Then, in the midst of describing to her the free hot dogs that Lighthouse offers during Bears games, I noticed the woman staring back at me, reminding me of the glare I occasionally get from my high school daughter when I suggest that she ought not Facebook her friends and do homework at the same time. You know, that “You are too stupid I'm embarrassed that you are my father look"?
Now that I've lived near the lake for a while, I've learned that I-Phone user's complaints about a lack of bars near the lake has nothing to do with watering holes and everything to do with erratic phone reception via AT&T mobile service, appears as randomly as me, to Temple on Friday nights. The “bars" that they are referring to are the number of bars that appear on the upper left hand corner of the I-Phone's LCD screen- five bars offering great reception; a single bar or less means reception sucks, and one might just as well toss the phone into the lake, or, better, give to a neighbor's noisy and ill behaved dog as a toy. A quality AT&T signal at or near the lake simply rarely happens, and when it does, it is extraordinarily erratic.

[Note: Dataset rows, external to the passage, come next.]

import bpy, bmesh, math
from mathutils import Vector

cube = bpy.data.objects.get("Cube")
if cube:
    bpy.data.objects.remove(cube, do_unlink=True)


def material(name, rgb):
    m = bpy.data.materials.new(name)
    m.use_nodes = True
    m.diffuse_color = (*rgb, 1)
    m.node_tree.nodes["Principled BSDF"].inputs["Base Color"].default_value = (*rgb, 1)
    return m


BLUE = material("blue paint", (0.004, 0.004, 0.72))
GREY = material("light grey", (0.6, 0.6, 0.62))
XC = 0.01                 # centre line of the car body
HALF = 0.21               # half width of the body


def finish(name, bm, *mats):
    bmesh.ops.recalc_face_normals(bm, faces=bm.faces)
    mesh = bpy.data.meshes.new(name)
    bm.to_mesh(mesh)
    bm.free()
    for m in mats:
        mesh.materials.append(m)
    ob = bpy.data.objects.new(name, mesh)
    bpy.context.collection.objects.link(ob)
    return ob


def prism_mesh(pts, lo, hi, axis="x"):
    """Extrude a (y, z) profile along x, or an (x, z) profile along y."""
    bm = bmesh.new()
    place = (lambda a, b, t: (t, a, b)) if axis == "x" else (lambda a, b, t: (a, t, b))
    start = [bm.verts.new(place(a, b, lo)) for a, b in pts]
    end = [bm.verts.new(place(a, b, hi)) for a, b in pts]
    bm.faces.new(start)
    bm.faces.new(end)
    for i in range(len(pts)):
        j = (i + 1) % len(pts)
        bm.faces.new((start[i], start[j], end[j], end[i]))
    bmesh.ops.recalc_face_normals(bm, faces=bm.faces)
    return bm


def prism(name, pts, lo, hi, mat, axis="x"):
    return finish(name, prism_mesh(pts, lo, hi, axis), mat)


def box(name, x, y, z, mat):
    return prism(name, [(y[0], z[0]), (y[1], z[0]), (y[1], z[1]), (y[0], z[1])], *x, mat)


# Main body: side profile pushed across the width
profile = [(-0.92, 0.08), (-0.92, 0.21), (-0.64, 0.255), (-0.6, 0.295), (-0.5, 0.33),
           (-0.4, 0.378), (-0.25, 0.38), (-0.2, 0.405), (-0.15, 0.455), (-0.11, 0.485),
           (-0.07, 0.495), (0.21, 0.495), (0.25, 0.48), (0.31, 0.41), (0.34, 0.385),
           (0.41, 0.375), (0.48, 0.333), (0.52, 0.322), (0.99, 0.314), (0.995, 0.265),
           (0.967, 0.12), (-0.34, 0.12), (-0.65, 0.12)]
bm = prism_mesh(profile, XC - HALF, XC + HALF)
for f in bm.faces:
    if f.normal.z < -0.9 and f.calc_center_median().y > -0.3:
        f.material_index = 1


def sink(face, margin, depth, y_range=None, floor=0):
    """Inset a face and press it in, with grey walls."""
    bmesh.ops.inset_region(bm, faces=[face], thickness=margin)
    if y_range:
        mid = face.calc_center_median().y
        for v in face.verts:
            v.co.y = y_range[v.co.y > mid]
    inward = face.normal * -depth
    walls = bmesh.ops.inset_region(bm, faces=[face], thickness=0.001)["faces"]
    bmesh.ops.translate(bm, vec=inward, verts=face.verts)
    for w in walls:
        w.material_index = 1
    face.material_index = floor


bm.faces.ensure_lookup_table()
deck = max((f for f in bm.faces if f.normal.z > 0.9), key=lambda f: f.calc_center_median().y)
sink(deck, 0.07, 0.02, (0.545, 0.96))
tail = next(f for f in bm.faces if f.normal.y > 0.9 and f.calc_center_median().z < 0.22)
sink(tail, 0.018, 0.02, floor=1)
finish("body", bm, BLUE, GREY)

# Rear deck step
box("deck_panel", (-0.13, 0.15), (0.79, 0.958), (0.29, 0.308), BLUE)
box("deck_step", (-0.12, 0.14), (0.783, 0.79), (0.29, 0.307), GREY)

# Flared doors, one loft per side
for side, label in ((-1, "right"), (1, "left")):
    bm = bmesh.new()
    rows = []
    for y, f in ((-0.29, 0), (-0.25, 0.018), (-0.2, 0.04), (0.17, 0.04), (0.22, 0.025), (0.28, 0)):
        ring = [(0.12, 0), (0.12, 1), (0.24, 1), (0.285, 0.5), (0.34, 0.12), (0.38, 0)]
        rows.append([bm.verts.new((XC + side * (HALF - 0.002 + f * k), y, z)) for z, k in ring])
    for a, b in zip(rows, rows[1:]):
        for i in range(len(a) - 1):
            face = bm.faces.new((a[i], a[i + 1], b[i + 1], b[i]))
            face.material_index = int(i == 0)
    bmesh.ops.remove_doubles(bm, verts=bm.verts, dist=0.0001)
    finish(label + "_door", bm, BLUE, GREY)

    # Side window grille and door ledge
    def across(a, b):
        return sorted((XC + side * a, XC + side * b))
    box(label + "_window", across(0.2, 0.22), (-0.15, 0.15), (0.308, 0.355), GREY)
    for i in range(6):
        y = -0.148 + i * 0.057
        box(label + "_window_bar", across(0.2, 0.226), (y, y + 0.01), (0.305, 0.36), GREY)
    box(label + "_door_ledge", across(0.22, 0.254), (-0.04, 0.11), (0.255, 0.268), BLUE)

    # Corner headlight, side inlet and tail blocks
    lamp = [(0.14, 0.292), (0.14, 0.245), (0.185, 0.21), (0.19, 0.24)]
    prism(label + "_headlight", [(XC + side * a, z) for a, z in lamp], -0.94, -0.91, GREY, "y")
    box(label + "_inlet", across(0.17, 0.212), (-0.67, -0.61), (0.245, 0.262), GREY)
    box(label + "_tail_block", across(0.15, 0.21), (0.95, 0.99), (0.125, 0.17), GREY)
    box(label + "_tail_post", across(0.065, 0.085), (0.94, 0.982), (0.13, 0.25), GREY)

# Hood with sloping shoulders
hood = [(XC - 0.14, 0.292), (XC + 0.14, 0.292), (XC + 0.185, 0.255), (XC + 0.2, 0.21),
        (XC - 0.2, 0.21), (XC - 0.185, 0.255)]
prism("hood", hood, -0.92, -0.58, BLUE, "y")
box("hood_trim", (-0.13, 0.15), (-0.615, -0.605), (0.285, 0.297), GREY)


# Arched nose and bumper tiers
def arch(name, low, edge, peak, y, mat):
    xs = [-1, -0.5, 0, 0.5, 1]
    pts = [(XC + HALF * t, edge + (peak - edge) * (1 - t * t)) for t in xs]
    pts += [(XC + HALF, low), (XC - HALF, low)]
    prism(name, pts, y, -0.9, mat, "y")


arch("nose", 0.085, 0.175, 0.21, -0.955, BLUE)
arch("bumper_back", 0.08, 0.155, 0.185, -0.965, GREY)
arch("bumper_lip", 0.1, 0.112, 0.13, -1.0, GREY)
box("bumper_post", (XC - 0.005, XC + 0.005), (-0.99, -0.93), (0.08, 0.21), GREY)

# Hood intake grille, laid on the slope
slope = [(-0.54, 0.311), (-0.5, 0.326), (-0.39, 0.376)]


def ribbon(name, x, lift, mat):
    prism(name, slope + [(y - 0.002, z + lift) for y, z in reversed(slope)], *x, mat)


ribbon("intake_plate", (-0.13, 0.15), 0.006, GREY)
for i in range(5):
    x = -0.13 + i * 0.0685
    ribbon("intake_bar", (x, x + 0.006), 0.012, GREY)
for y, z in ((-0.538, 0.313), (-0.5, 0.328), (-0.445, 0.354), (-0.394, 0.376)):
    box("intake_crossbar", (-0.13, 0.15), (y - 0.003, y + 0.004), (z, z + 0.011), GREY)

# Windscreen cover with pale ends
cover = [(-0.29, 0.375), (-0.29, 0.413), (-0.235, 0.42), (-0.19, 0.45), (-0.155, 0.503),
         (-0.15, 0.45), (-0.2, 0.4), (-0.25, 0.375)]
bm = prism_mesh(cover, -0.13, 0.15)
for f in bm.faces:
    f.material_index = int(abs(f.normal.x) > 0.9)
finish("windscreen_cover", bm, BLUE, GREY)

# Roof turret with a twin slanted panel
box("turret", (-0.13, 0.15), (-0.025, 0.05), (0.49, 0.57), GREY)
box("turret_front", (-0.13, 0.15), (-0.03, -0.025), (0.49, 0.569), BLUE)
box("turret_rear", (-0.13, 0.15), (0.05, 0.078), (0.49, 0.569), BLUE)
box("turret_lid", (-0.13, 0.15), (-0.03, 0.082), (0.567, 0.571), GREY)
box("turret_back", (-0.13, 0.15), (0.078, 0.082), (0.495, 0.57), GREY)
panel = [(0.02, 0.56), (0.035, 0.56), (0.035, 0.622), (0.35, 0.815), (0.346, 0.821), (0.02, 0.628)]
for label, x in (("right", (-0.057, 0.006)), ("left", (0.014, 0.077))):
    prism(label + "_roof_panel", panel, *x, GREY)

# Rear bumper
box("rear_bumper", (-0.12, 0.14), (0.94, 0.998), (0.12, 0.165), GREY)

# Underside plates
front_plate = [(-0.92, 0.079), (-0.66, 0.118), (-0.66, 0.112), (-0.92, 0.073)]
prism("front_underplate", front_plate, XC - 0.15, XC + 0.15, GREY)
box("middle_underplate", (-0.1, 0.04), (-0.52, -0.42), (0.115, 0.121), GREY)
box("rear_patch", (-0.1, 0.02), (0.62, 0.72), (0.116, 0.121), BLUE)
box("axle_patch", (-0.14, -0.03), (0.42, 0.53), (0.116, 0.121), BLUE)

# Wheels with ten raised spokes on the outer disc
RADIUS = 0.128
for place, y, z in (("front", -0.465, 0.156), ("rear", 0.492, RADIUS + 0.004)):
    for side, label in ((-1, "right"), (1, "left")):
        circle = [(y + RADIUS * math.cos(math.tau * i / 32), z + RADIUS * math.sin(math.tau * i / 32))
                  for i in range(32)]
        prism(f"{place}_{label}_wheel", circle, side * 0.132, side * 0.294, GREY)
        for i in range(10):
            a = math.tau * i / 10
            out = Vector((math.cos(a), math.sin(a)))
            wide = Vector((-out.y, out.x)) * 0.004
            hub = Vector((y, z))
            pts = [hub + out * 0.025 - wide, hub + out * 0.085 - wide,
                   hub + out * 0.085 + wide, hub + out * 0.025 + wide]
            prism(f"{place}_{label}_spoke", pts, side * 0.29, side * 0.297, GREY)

I tried calling AT&T once – just as I imagine has everyone who proudly invested in this otherwise awesome device. (The I-Phone is great: I particularly enjoy how the Mobile Me service allow my desktop, laptop and I-Phone to automatically sync with each other.) The technician simply explained to me that there are adequate transmitters in the area to service our needs, and that I ought not have a problem.
Alas, moving by the Lake has caused me to lose cell phone capabilities (except for a small corner in my apartment), forcing me to invest in that soon to be obsolete 20th Century device: a land based phone!